- DESCRIPTION OF THE TASK -
Your job with the data below: print everything from the line that holds "bpy.ops.object.shade_smooth_by_angle(angle=math.radians(35))" down to the line that holds "radius2=r_high, depth=length, matrix=matrix)", ends included, exactly, and nothing else.

- EXERCISE MATERIAL -
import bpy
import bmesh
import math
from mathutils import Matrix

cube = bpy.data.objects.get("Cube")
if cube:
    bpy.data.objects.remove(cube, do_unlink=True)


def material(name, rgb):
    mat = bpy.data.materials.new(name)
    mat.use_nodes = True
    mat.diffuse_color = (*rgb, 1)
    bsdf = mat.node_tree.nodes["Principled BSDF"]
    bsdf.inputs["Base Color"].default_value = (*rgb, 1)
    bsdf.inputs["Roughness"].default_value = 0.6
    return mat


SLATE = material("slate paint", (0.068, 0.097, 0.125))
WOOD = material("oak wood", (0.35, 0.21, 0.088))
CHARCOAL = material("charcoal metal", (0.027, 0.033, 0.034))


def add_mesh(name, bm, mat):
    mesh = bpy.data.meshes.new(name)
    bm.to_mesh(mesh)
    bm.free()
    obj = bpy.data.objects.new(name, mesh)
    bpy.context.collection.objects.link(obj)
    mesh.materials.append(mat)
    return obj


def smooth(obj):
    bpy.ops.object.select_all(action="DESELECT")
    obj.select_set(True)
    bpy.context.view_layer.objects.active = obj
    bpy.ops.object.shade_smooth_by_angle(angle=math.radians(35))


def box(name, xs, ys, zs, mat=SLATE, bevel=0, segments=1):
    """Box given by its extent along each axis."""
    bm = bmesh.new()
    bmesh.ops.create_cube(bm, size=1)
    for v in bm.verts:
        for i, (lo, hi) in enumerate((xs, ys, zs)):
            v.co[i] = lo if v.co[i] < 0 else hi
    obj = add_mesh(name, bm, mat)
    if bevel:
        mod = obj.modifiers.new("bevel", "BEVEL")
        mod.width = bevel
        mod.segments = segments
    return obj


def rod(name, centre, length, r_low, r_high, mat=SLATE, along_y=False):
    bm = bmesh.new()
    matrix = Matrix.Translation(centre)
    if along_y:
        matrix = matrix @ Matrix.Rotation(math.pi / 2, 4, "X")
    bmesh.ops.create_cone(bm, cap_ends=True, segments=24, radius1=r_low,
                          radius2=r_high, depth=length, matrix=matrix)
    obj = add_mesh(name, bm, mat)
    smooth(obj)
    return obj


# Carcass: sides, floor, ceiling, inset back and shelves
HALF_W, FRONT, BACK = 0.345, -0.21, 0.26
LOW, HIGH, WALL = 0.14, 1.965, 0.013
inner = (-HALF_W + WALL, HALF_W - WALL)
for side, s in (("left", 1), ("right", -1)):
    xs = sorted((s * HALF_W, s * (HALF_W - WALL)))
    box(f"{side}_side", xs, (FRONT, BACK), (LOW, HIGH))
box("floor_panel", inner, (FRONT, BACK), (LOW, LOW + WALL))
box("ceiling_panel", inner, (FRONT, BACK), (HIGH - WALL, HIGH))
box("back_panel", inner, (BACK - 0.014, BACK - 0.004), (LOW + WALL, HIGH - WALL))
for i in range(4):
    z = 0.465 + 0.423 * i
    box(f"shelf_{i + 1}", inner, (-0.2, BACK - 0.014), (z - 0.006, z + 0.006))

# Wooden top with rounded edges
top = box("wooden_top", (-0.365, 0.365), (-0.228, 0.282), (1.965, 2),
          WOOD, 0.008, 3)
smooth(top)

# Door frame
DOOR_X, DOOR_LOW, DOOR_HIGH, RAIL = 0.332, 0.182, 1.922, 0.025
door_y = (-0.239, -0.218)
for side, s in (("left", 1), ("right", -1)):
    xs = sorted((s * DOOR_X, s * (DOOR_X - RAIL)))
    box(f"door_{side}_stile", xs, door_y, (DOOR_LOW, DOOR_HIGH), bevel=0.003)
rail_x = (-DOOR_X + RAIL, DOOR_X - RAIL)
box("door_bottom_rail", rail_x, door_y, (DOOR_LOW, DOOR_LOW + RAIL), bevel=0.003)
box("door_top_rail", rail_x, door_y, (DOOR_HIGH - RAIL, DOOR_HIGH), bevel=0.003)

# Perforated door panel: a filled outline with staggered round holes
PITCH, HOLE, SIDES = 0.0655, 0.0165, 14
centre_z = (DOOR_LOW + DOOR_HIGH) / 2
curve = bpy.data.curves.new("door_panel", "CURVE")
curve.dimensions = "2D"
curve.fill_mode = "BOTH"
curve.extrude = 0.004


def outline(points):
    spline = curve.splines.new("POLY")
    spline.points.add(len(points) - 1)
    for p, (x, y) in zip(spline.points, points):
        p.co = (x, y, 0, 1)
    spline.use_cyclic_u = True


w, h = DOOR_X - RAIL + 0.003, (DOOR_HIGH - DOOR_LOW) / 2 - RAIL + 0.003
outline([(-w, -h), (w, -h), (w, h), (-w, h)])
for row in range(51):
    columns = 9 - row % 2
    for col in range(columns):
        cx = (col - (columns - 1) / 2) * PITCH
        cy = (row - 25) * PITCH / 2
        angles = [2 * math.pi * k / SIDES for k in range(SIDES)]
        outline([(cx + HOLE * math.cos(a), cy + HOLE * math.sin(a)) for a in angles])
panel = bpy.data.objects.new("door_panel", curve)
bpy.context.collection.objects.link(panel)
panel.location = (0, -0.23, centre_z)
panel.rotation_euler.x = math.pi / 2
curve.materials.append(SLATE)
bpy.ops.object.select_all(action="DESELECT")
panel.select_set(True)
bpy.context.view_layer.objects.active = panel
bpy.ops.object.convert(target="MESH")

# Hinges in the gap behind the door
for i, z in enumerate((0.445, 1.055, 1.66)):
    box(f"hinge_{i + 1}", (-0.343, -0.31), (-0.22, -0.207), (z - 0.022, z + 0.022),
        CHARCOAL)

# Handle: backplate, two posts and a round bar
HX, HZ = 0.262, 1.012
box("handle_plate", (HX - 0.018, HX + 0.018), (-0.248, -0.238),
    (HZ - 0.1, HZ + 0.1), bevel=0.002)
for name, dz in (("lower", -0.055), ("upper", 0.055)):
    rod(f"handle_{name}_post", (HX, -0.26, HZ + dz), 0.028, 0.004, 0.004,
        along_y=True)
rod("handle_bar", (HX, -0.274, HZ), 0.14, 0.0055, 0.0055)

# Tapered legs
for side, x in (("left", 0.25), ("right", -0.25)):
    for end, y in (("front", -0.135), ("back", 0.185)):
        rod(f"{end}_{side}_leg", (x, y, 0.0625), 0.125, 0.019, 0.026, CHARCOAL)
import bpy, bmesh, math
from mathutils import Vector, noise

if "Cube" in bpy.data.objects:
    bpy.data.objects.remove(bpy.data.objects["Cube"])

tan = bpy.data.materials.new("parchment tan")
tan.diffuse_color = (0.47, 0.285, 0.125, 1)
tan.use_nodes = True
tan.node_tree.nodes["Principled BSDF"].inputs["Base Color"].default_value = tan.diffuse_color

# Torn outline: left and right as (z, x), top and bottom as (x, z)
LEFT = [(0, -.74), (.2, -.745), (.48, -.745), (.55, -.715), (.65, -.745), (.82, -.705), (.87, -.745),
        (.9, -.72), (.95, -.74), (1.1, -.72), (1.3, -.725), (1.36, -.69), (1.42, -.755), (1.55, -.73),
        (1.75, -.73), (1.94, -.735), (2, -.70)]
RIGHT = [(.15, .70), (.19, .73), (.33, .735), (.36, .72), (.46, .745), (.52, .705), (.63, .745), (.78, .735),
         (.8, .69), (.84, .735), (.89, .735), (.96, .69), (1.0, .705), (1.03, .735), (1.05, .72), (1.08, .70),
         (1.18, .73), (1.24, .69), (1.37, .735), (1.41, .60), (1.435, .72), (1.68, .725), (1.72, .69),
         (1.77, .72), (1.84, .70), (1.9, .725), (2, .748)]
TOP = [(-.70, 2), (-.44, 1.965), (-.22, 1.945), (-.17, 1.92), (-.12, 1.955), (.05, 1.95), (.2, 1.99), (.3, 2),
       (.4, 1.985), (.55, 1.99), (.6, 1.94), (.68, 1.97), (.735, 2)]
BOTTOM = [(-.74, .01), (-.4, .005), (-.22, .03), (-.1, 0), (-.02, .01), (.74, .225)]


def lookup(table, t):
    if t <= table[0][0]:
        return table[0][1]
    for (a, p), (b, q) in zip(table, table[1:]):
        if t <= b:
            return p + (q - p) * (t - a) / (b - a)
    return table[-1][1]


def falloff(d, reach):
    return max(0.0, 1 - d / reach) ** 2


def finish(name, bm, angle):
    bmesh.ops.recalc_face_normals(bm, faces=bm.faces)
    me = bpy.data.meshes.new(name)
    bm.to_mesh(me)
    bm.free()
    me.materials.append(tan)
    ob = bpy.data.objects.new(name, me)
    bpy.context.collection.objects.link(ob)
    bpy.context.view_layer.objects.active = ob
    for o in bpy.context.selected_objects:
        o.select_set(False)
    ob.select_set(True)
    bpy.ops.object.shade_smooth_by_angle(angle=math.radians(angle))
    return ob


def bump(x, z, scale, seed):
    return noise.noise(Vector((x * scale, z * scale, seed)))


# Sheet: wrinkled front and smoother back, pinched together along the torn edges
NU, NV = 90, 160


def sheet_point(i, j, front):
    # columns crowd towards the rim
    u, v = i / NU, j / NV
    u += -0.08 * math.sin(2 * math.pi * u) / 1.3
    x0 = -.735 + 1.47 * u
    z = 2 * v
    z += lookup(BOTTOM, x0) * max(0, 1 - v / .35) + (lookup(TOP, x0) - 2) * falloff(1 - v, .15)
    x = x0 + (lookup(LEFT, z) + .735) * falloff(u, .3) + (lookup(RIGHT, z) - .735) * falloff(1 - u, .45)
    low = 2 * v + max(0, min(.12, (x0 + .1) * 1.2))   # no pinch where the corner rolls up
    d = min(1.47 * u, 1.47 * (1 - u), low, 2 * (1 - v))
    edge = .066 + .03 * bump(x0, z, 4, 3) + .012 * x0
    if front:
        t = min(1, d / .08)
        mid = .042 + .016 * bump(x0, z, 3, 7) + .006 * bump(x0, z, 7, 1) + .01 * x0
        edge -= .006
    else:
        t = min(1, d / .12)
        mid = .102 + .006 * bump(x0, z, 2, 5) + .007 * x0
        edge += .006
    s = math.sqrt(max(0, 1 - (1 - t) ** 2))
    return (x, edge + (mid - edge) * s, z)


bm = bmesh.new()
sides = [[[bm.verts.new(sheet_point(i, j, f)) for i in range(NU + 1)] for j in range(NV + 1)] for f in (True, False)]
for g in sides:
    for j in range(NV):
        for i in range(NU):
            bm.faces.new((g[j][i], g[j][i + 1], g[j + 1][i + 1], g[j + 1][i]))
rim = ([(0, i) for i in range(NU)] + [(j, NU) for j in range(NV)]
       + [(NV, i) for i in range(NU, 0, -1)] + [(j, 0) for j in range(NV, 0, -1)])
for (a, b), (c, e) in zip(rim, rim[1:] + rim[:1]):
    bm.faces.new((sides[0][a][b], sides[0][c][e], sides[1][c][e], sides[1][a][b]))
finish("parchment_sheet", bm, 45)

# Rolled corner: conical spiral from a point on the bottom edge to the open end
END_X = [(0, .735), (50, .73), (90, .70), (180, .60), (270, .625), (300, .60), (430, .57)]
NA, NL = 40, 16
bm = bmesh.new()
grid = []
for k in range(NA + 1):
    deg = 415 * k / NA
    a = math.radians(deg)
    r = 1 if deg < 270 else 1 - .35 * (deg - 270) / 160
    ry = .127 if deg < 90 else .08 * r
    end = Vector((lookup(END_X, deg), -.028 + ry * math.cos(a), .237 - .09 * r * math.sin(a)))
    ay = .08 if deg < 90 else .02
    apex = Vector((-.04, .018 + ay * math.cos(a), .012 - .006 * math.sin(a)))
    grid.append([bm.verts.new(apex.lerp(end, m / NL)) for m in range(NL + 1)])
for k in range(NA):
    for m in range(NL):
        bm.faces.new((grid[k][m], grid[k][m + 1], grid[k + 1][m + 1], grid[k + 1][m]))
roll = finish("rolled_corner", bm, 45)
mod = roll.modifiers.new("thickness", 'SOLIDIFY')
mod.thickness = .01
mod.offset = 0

- ANSWER BOX -
    bpy.ops.object.shade_smooth_by_angle(angle=math.radians(35))


def box(name, xs, ys, zs, mat=SLATE, bevel=0, segments=1):
    """Box given by its extent along each axis."""
    bm = bmesh.new()
    bmesh.ops.create_cube(bm, size=1)
    for v in bm.verts:
        for i, (lo, hi) in enumerate((xs, ys, zs)):
            v.co[i] = lo if v.co[i] < 0 else hi
    obj = add_mesh(name, bm, mat)
    if bevel:
        mod = obj.modifiers.new("bevel", "BEVEL")
        mod.width = bevel
        mod.segments = segments
    return obj


def rod(name, centre, length, r_low, r_high, mat=SLATE, along_y=False):
    bm = bmesh.new()
    matrix = Matrix.Translation(centre)
    if along_y:
        matrix = matrix @ Matrix.Rotation(math.pi / 2, 4, "X")
    bmesh.ops.create_cone(bm, cap_ends=True, segments=24, radius1=r_low,
                          radius2=r_high, depth=length, matrix=matrix)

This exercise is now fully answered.